  • the possible introduction of a legal mechanism to allow for the transfer to approved third parties of ongoing monitoring and maintenance obligations in relation to mine assets which are not capable of being removed from the mine site post mine closure.

The Benefits of a Streamlined, Rigorous and Competitive Regulatory Environment

The Discussion Paper makes a number of proposals in this regard:

  • a greater use of on-line usage for tenement applications, transfers etc., subject to data protection and this use ensuring faster and better service delivery;
  • broadening the scope of documents which may be registered under the Act, to include contracts and non-proprietary interests in tenements;
  • amending the caveat provisions by moving to a system which recognises absolute caveats, caveats by consent and subject to claim caveats; the last category prohibiting all dealings, including surrenders.  In addition it is proposed that the Mining Registrar no longer reviews caveats to determine whether there is a caveatable interest, rather leaving it to the parties to determine this;
  • DSD is seeking input on ways the current “one window” to Government processes can be improved;
  • ensuring that the Act reflects a modern, flexible tenement structure, including:

For exploration licences:

  • revision and possible extension of the period for which ELs may be granted and providing continuity of tenure in lieu of the current subsequent ELs;
  • ensuring secure flow-on tenure and expenditure compliance;
  • flexible forfeiture and licence transfer mechanisms;
  • overlapping mineral specific ELs;
  • size and shape of ELs, amalgamation of ELAs and subdivision of ELs;
  • improving DSD’s administration of the ERA process;
  • removing the requirement for Ministerial consultation at the time of renewal of an EL in or adjacent to a specially protected area.  Initial consultation at the grant and PEPR approval stages should suffice;
  • allowing an operator to apply to the court for forfeiture of an EL held by a different operator – a “use it or lose it” forfeiture process.
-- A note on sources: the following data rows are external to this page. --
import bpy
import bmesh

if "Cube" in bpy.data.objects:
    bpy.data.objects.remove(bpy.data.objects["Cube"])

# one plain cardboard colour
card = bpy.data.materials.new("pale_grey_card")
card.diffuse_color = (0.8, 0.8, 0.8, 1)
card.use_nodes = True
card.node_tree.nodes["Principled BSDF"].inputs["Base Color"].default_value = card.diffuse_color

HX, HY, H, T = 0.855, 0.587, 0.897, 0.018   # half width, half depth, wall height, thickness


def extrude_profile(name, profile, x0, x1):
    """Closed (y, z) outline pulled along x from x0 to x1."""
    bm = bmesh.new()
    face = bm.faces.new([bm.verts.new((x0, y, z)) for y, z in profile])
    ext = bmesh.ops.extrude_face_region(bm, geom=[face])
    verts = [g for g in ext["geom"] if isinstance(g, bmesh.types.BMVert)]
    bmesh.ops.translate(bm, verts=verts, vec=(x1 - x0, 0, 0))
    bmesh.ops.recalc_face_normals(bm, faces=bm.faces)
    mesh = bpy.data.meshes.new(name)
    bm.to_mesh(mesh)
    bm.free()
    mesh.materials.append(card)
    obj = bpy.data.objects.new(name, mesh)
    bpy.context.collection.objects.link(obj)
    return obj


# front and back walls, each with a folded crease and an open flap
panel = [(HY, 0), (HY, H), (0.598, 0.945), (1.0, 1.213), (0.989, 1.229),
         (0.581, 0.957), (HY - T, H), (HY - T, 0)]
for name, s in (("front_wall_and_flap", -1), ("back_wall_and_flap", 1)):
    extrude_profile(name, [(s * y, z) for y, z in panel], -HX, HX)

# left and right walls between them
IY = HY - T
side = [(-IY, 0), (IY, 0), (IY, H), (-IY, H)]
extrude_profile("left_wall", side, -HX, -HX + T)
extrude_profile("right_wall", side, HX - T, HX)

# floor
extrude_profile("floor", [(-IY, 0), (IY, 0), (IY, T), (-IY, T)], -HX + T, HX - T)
For mineral claims:

  • the Discussion Paper queries whether mineral claims should be removed from the Act, subject to this not leading to increased approval times.
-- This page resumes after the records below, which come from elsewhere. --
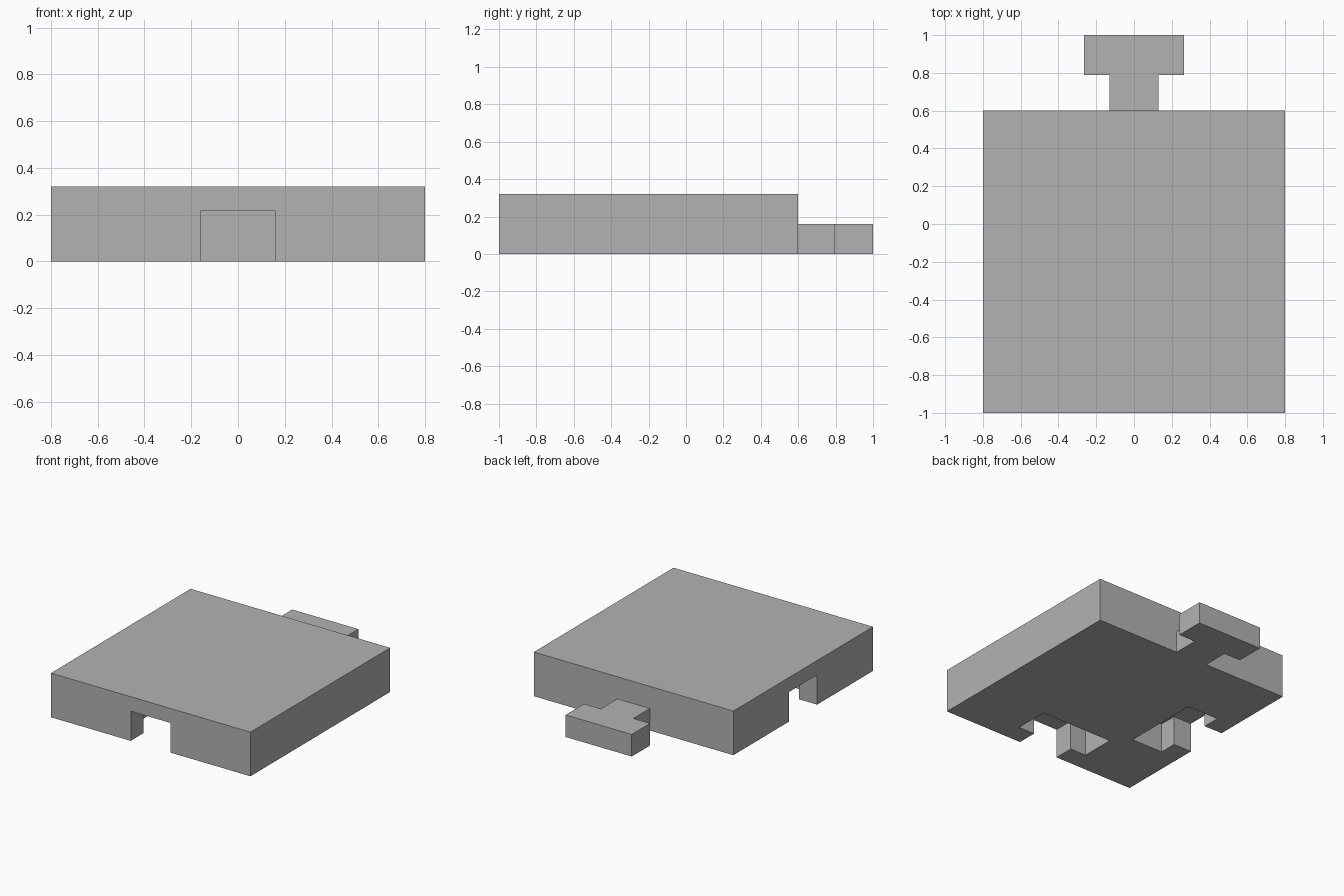
import bpy
import bmesh
from math import pi
from mathutils import Matrix

default_cube = bpy.data.objects.get("Cube")
if default_cube:
    bpy.data.objects.remove(default_cube, do_unlink=True)

# One plain grey material
GREY = (0.45, 0.45, 0.45, 1.0)
grey = bpy.data.materials.new("plain grey")
grey.use_nodes = True
grey.diffuse_color = GREY
grey.node_tree.nodes["Principled BSDF"].inputs["Base Color"].default_value = GREY

HEIGHT = 0.32
CENTRE_Y = -0.2     # middle of the square tile
HALF = 0.8


def prism(name, outline, z0, z1, matrix=Matrix()):
    """Extrude a flat outline from z0 to z1."""
    bm = bmesh.new()
    face = bm.faces.new([bm.verts.new((x, y, z0)) for x, y in outline])
    top = bmesh.ops.extrude_face_region(bm, geom=[face])["geom"]
    verts = [v for v in top if isinstance(v, bmesh.types.BMVert)]
    bmesh.ops.translate(bm, verts=verts, vec=(0, 0, z1 - z0))
    bmesh.ops.recalc_face_normals(bm, faces=bm.faces)
    bm.transform(matrix)
    mesh = bpy.data.meshes.new(name)
    bm.to_mesh(mesh)
    bm.free()
    mesh.materials.append(grey)
    obj = bpy.data.objects.new(name, mesh)
    bpy.context.collection.objects.link(obj)
    return obj


def tee(neck, head, start, shoulder, end):
    """T outline pointing along +y, given half widths and y stations."""
    right = [(neck, start), (neck, shoulder), (head, shoulder), (head, end)]
    return right + [(-x, y) for x, y in reversed(right)]


# Square tile body
square = [(-HALF, -HALF), (HALF, -HALF), (HALF, HALF), (-HALF, HALF)]
centre = Matrix.Translation((0, CENTRE_Y, 0))
body = prism("tile_body", square, 0, HEIGHT, centre)

# T-shaped sockets cut up into the underside at the front and the -x side
socket = tee(0.16, 0.29, -HALF - 0.1, -HALF + 0.147, -HALF + 0.4)
for side, angle in (("front", 0), ("side", -pi / 2)):
    cutter = prism(side + "_socket_cutter", socket, -0.1, 0.215,
                   centre @ Matrix.Rotation(angle, 4, "Z"))
    cutter.hide_render = True
    cut = body.modifiers.new(side + "_socket", "BOOLEAN")
    cut.operation = "DIFFERENCE"
    cut.solver = "EXACT"
    cut.object = cutter
    bpy.context.view_layer.objects.active = body
    bpy.ops.object.modifier_apply(modifier=cut.name)
    bpy.data.objects.remove(cutter, do_unlink=True)

# T-shaped connector tab on the back
prism("connector_tab", tee(0.13, 0.265, 0.6, 0.79, 1.0), 0, 0.16)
For minerals and extractive minerals leases:

  • introducing a combined lease for both minerals and extractive minerals;
  • allowing multiple leases over the same area for different minerals;
  • whether the permissible term of leases should more accurately reflect a project’s mine life rather than a fixed maximum of 21 years (subject to renewal rights).

For miscellaneous purposes licences:

  • the Discussion Paper queries what changes/improvements can be made to the MPL framework or, alternatively, whether relevant operations could be approved under the associated mining lease.

For retention leases:

  • the Discussion Paper queries whether retention leases should be replaced by allowing ELs to be converted to “retention status”.

Other matters:

  • improvements that could be made to the special mining enterprise provisions of the Act;
  • proposals to decrease assessment times;
  • changes to the Act to facilitate changes to ML conditions during a project’s mine life;
  • replacing the current different processes for surrender, cancellation and suspension of different tenement types with a single consistent process for surrender and a single consistent process for suspensions and cancellation;
  • streamlining Ministerial, Director of Mines and Mining Registrar delegation processes;
  • opportunities to “better balance” DSD’s cost recovery model;
  • amending the point of reference for determining the value of minerals for royalty purposes to the contract price for the first sale (in an arm’s length transaction).

In many instances the Discussion Paper seeks input from stakeholders, including resources companies regarding the proposals in the Discussion Paper.  If you intend to take up this opportunity and make a submission we would welcome the opportunity to assist you.  Submissions are required to be made by 28 February 2017.

Contacts

If you have any queries regarding this alert, please contact:

This Alert is intended as an alert only. It does not purport to be comprehensive advice. Readers should seek professional advice before acting in relation to these matters.